Provided entries
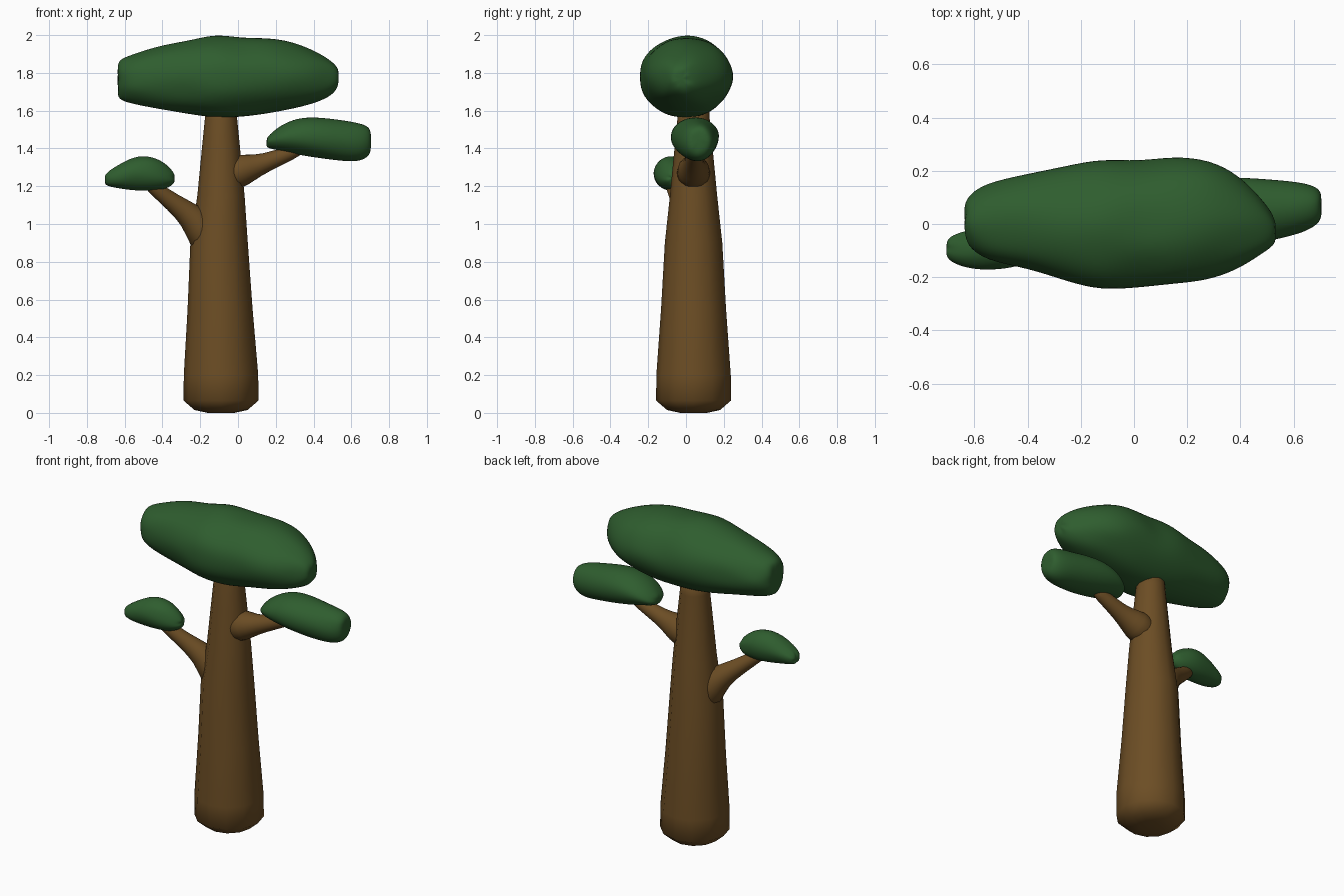
import bpy, bmesh, math, random
from mathutils import Vector

random.seed(4)


def material(name, rgb):
    m = bpy.data.materials.new(name)
    m.diffuse_color = (*rgb, 1)
    return m


bark = material("bark", (0.15, 0.075, 0.018))
leaf = material("leaf", (0.028, 0.11, 0.028))


def loft(name, rings, mat, subdiv=0):
    """Skin a list of vertex rings into a closed smooth body."""
    bm = bmesh.new()
    loops = [[bm.verts.new(p) for p in r] for r in rings]
    n = len(rings[0])
    for a, b in zip(loops, loops[1:]):
        for i in range(n):
            j = (i + 1) % n
            bm.faces.new((a[i], a[j], b[j], b[i]))
    bm.faces.new(loops[0][::-1])
    bm.faces.new(loops[-1])
    bmesh.ops.recalc_face_normals(bm, faces=bm.faces)
    for f in bm.faces:
        f.smooth = True
    me = bpy.data.meshes.new(name)
    bm.to_mesh(me)
    bm.free()
    me.materials.append(mat)
    ob = bpy.data.objects.new(name, me)
    bpy.context.collection.objects.link(ob)
    if subdiv:
        mod = ob.modifiers.new("smooth", 'SUBSURF')
        mod.levels = mod.render_levels = subdiv
    return ob


def tube(name, path, mat, n=12, subdiv=0):
    """Round tube through (x, y, z, radius) points."""
    pts = [Vector(p[:3]) for p in path]
    rings = []
    for k, p in enumerate(pts):
        d = (pts[min(k + 1, len(pts) - 1)] - pts[max(k - 1, 0)]).normalized()
        u = d.cross(Vector((0, 1, 0))).normalized()
        v = d.cross(u)
        r = path[k][3]
        rings.append([p + r * (math.cos(t) * u + math.sin(t) * v)
                      for t in (2 * math.pi * i / n for i in range(n))])
    return loft(name, rings, mat, subdiv)


def foliage(name, sections, bump, n=16):
    """Lumpy cloud from (x, y_min, y_max, z_min, z_max) sections along x."""
    rings = []
    for x, y0, y1, z0, z1 in sections:
        ring = []
        for i in range(n):
            t = 2 * math.pi * i / n
            s = 1.03 + random.uniform(-bump, bump)
            ring.append(Vector((x + random.uniform(-bump, bump) * 0.15,
                                (y0 + y1) / 2 + s * math.cos(t) * (y1 - y0) / 2,
                                (z0 + z1) / 2 + s * math.sin(t) * (z1 - z0) / 2)))
        rings.append(ring)
    return loft(name, rings, leaf, 2)


# Trunk
tube("trunk", [(-0.09, 0.04, 0.0, 0.07), (-0.09, 0.04, 0.015, 0.14),
               (-0.09, 0.04, 0.065, 0.198), (-0.09, 0.04, 0.2, 0.197),
               (-0.095, 0.04, 0.55, 0.172), (-0.10, 0.04, 0.9, 0.152),
               (-0.09, 0.04, 1.15, 0.125), (-0.09, 0.04, 1.4, 0.101),
               (-0.09, 0.04, 1.55, 0.086), (-0.09, 0.045, 1.65, 0.075)], bark)

# Branches, flared where they leave the trunk
tube("left_branch", [(-0.13, 0.04, 0.86, 0.11), (-0.21, 0.02, 1.01, 0.09),
                     (-0.29, -0.01, 1.075, 0.06), (-0.40, -0.05, 1.155, 0.042),
                     (-0.50, -0.09, 1.24, 0.036)], bark, subdiv=1)
tube("right_branch", [(-0.07, 0.04, 1.25, 0.10), (0.03, 0.04, 1.29, 0.09),
                      (0.10, 0.04, 1.308, 0.06), (0.20, 0.045, 1.345, 0.045),
                      (0.37, 0.05, 1.415, 0.034)], bark, subdiv=1)

# Foliage clouds
foliage("crown", [(-0.635, -0.03, 0.06, 1.70, 1.83), (-0.63, -0.08, 0.10, 1.66, 1.87),
                  (-0.56, -0.14, 0.15, 1.635, 1.90), (-0.40, -0.17, 0.19, 1.605, 1.95),
                  (-0.25, -0.215, 0.225, 1.585, 1.965), (-0.12, -0.25, 0.235, 1.57, 2.0),
                  (0.02, -0.235, 0.235, 1.565, 1.985), (0.15, -0.225, 0.25, 1.585, 1.99),
                  (0.28, -0.205, 0.24, 1.605, 1.965), (0.39, -0.17, 0.18, 1.635, 1.92),
                  (0.48, -0.115, 0.10, 1.67, 1.875), (0.525, -0.08, 0.04, 1.71, 1.83),
                  (0.53, -0.05, 0.01, 1.74, 1.80)], 0.045)
foliage("right_foliage", [(0.15, 0.02, 0.08, 1.41, 1.45), (0.165, -0.02, 0.12, 1.40, 1.47),
                          (0.22, -0.06, 0.155, 1.39, 1.52), (0.31, -0.08, 0.175, 1.37, 1.563),
                          (0.42, -0.08, 0.175, 1.35, 1.567), (0.54, -0.055, 0.165, 1.335, 1.55),
                          (0.64, -0.03, 0.155, 1.33, 1.535), (0.695, 0.0, 0.135, 1.36, 1.515),
                          (0.705, 0.03, 0.105, 1.40, 1.48)], 0.02)
foliage("left_foliage", [(-0.705, -0.11, -0.07, 1.215, 1.25), (-0.695, -0.14, -0.045, 1.20, 1.275),
                         (-0.63, -0.168, -0.025, 1.19, 1.315), (-0.55, -0.172, -0.005, 1.18, 1.36),
                         (-0.46, -0.165, 0.005, 1.175, 1.36), (-0.39, -0.14, -0.01, 1.18, 1.325),
                         (-0.345, -0.11, -0.03, 1.21, 1.28), (-0.335, -0.085, -0.055, 1.23, 1.26)], 0.04)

Problem
Go through the data, and copy each line in which the word "objects" appears.

Task answer
    ob = bpy.data.objects.new(name, me)
    bpy.context.collection.objects.link(ob)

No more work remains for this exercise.